Network Computing is part of the Informa Tech Division of Informa PLC

This site is operated by a business or businesses owned by Informa PLC and all copyright resides with them. Informa PLC's registered office is 5 Howick Place, London SW1P 1WG. Registered in England and Wales. Number 8860726.

InfiniBand Is Not Taking Over

InfiniBand's proponents are waving the flag again, declaring that their interconnect technology is on the rise.

We've been here before -- several times. (See Suppliers Push Unified Fabrics Based on InfiniBand, Users Bang InfiniBand Drum, and InfiniBand to Transcend HPC.) Every six months or so, InfiniBand promoters, including the InfiniBand Trade Assocation, launch fresh claims about how InfiniBand will take over the data center, even as the world waits for 10-Gbit/s Ethernet, Fibre Channel over Ethernet (FCoE), 8-Gbit/s Fibre Channel, and other links-in-progress.

But InfiniBand isn't taking over every data center. Despite its robust growth, it's likely to remain a niche play -- albeit a lucrative niche play, particularly when it comes to storage.

"Overall, storage represents about a $40 billion market, which experiences single-digit growth," says Raj Das, VP of storage at SGI. "We think 10 percent of that market is high-performance storage. That's a $4 billion market growing at 10 to 15 percent, and we are growing faster than that... We're happy to be part of that; we think there's plenty of room for us and others in that segment."

Other InfiniBand market estimates are more modest.

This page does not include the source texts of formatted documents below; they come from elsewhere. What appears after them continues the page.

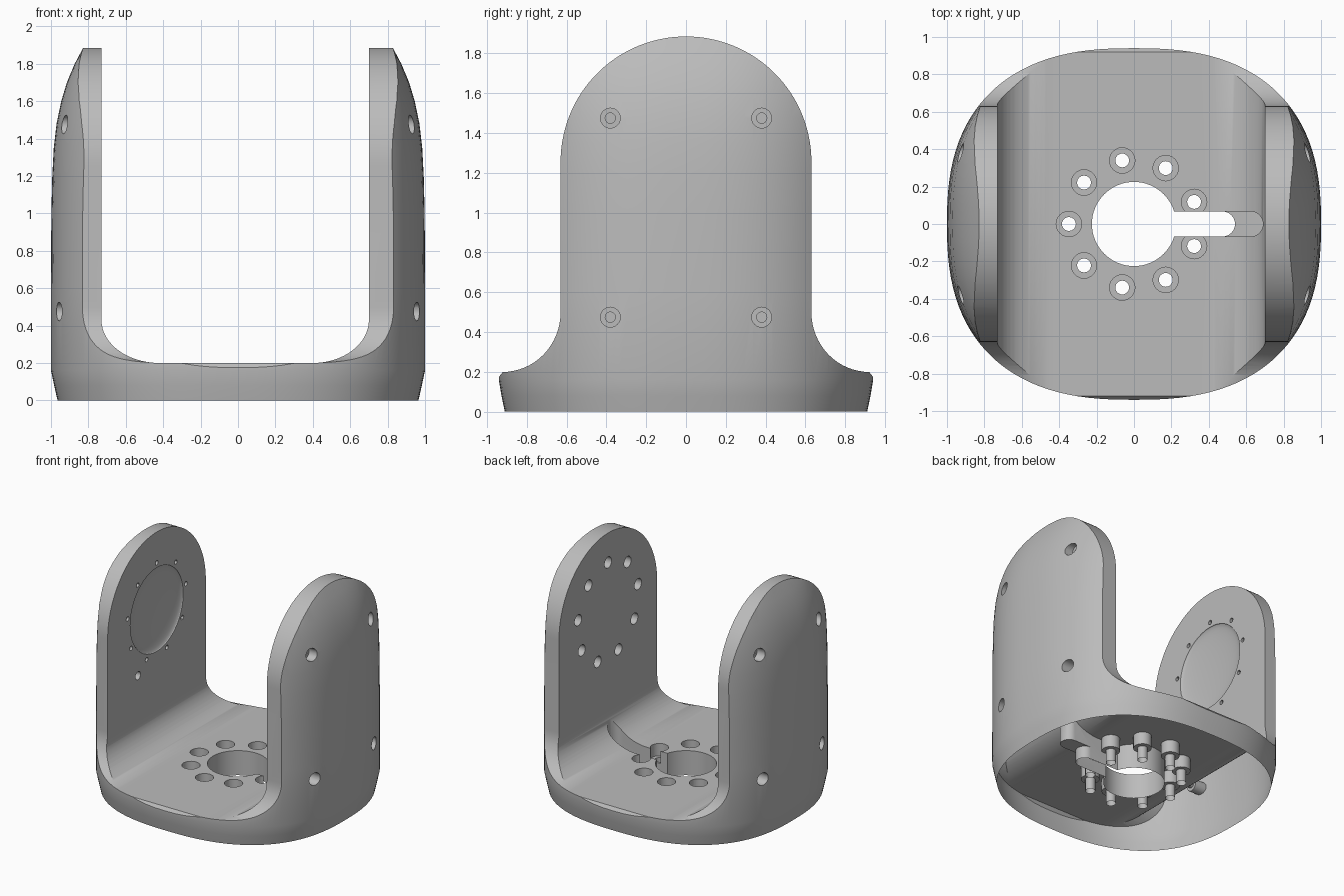
import bpy, bmesh
from math import sin, cos, pi, radians, copysign
from mathutils import Vector

if "Cube" in bpy.data.objects:
    bpy.data.objects.remove(bpy.data.objects["Cube"], do_unlink=True)

grey = bpy.data.materials.new("light grey")
grey.use_nodes = True
colour = (0.5, 0.5, 0.5, 1)
grey.diffuse_color = colour
grey.node_tree.nodes["Principled BSDF"].inputs["Base Color"].default_value = colour


def arc(cu, cv, ru, rv, a0, a1, n=24):
    """Elliptical arc between two angles in degrees."""
    return [(cu + ru * cos(radians(a0 + (a1 - a0) * i / n)),
             cv + rv * sin(radians(a0 + (a1 - a0) * i / n))) for i in range(n + 1)]


def circle(cu, cv, r, n=24):
    return arc(cu, cv, r, r, 0, 360 - 360 / n, n - 1)


def place(axis, u, v, w):
    return {"x": (w, u, v), "y": (u, w, v), "z": (u, v, w)}[axis]


def add_loft(bm, rings):
    """Skin a closed solid through equal rings of points."""
    loops = [[bm.verts.new(p) for p in ring] for ring in rings]
    n = len(loops[0])
    bm.faces.new(loops[0])
    bm.faces.new(loops[-1])
    for a, b in zip(loops, loops[1:]):
        for i in range(n):
            bm.faces.new((a[i], a[(i + 1) % n], b[(i + 1) % n], b[i]))


def add_prism(bm, axis, outline, lo, hi):
    add_loft(bm, [[place(axis, u, v, w) for u, v in outline] for w in (lo, hi)])


def make_object(name, bm):
    bmesh.ops.recalc_face_normals(bm, faces=bm.faces)
    mesh = bpy.data.meshes.new(name)
    bm.to_mesh(mesh)
    bm.free()
    mesh.materials.append(grey)
    obj = bpy.data.objects.new(name, mesh)
    bpy.context.collection.objects.link(obj)
    return obj


def prisms(name, items):
    bm = bmesh.new()
    for item in items:
        add_prism(bm, *item)
    return make_object(name, bm)


# Outer body: squarish oval, tapered at the foot and rounded over at the top
sections = [(0, .965, .91), (.08, .983, .927), (.16, 1, .94), (.6, 1, .94), (1, .998, .94),
            (1.2, .993, .94), (1.35, .985, .94), (1.48, .97, .94), (1.6, .945, .94),
            (1.7, .915, .94), (1.8, .873, .94), (1.9, .82, .94)]


def oval(z, rx, ry, n=112, power=2 / 2.5):
    ring = []
    for i in range(n):
        c, s = cos(2 * pi * i / n), sin(2 * pi * i / n)
        ring.append((rx * copysign(abs(c) ** power, c), ry * copysign(abs(s) ** power, s), z))
    return ring


bm = bmesh.new()
add_loft(bm, [oval(*s) for s in sections])
bracket = make_object("bracket", bm)

# Side outline: round-topped arms flaring into the base
half = arc(.92, .5, .29, .3, 270, 180, 16) + arc(0, 1.255, .63, .63, 0, 90, 32)
half = [(1.0, -.1), (1.0, .1), (.94, .175)] + half
side_outline = prisms("side_outline", [("x", half + [(-y, z) for y, z in reversed(half[:-1])], -1.3, 1.3)])

# Opening between the arms, with rounded lower corners
opening = arc(-.42, .43, .31, .23, 180, 270, 16) + arc(.4, .43, .3, .23, 270, 360, 16)
arm_gap = prisms("arm_gap", [("y", opening + [(.7, 2.5), (-.73, 2.5)], -1.3, 1.3)])

# Central bore and cable slot
def slot(end, r=.067):
    return [(0, -r)] + arc(end - r, 0, r, r, -90, 90, 16) + [(0, r)]


bore = prisms("bore", [("z", circle(0, 0, .225, 64), -.2, .6)])
through_slot = prisms("through_slot", [("z", slot(.54), -.2, .6)])
slot_recess = prisms("slot_recess", [("z", slot(.69), .1, .6)])

# Screw seats and screw holes of the base, the arm outsides and the arm insides
seats, shanks = [], []
for i in range(9):
    a = radians(180 + 40 * i)
    u, v = .345 * cos(a) - .003, .345 * sin(a)
    seats.append(("z", circle(u, v, .068), .1, .6))
    shanks.append(("z", circle(u, v, .037), -.2, .15))
    a = radians(90 + 40 * i)
    u, v = cos(a), sin(a)
    seats.append(("x", circle(.39 * u, 1.255 + .39 * v, .045, 20), .6, .76))
    seats.append(("x", circle(.38 * u, 1.255 + .38 * v, .018, 12), -.79, -.6))
seats.append(("x", circle(-.24, .81, .033, 16), -.79, -.6))
for y in (-.38, .38):
    for z in (.475, 1.475):
        for side in (-1, 1):
            lo, mid, hi = sorted((.8 * side, .87 * side, 1.2 * side), key=abs)
            seats.append(("x", circle(y, z, .05), *sorted((mid, hi))))
            shanks.append(("x", circle(y, z, .026, 16), *sorted((lo, .9 * side))))
screw_seats = prisms("screw_seats", seats)
screw_holes = prisms("screw_holes", shanks)

# Shallow round dishes on the inner arm faces
bm = bmesh.new()
for x, r, depth in ((-.73, .34, .04), (.70, .27, .02)):
    made = bmesh.ops.create_uvsphere(bm, u_segments=48, v_segments=24, radius=1)["verts"]
    for v in made:
        p = v.co.copy()
        v.co = Vector((x + p.z * depth, p.x * r, 1.255 + p.y * r))
dishes = make_object("dishes", bm)

# Carve the body
steps = [(side_outline, "INTERSECT")] + [(c, "DIFFERENCE") for c in (
    arm_gap, bore, slot_recess, through_slot, screw_seats, screw_holes, dishes)]
for cutter, operation in steps:
    cutter.hide_render = True
    mod = bracket.modifiers.new(cutter.name, "BOOLEAN")
    mod.object, mod.operation, mod.solver = cutter, operation, "EXACT"
bpy.context.view_layer.update()
graph = bpy.context.evaluated_depsgraph_get()
carved = bpy.data.meshes.new_from_object(bracket.evaluated_get(graph))
bracket.modifiers.clear()
bracket.data = carved
for cutter, _ in steps:
    bpy.data.objects.remove(cutter, do_unlink=True)

# Hollow shell: leave the underside open
bm = bmesh.new()
bm.from_mesh(carved)
bottom = [f for f in bm.faces if all(v.co.z < .001 for v in f.verts)]
bmesh.ops.delete(bm, geom=bottom, context="FACES")
bm.to_mesh(carved)
bm.free()
carved.materials.clear()
carved.materials.append(grey)
for poly in carved.polygons:
    poly.material_index = 0

bpy.ops.object.select_all(action="DESELECT")
bracket.select_set(True)
bpy.context.view_layer.objects.active = bracket
bpy.ops.object.shade_smooth_by_angle(angle=radians(30))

According to IDC's latest stats on InfiniBand, factory revenues from InfiniBand adapters will reach $279.7 million by 2011, with a 35 percent compound annual growth rate (CAGR). Switch port factory revenues will reach $656.4 million in the same timeframe, with a 47.2 percent CAGR.

  • 1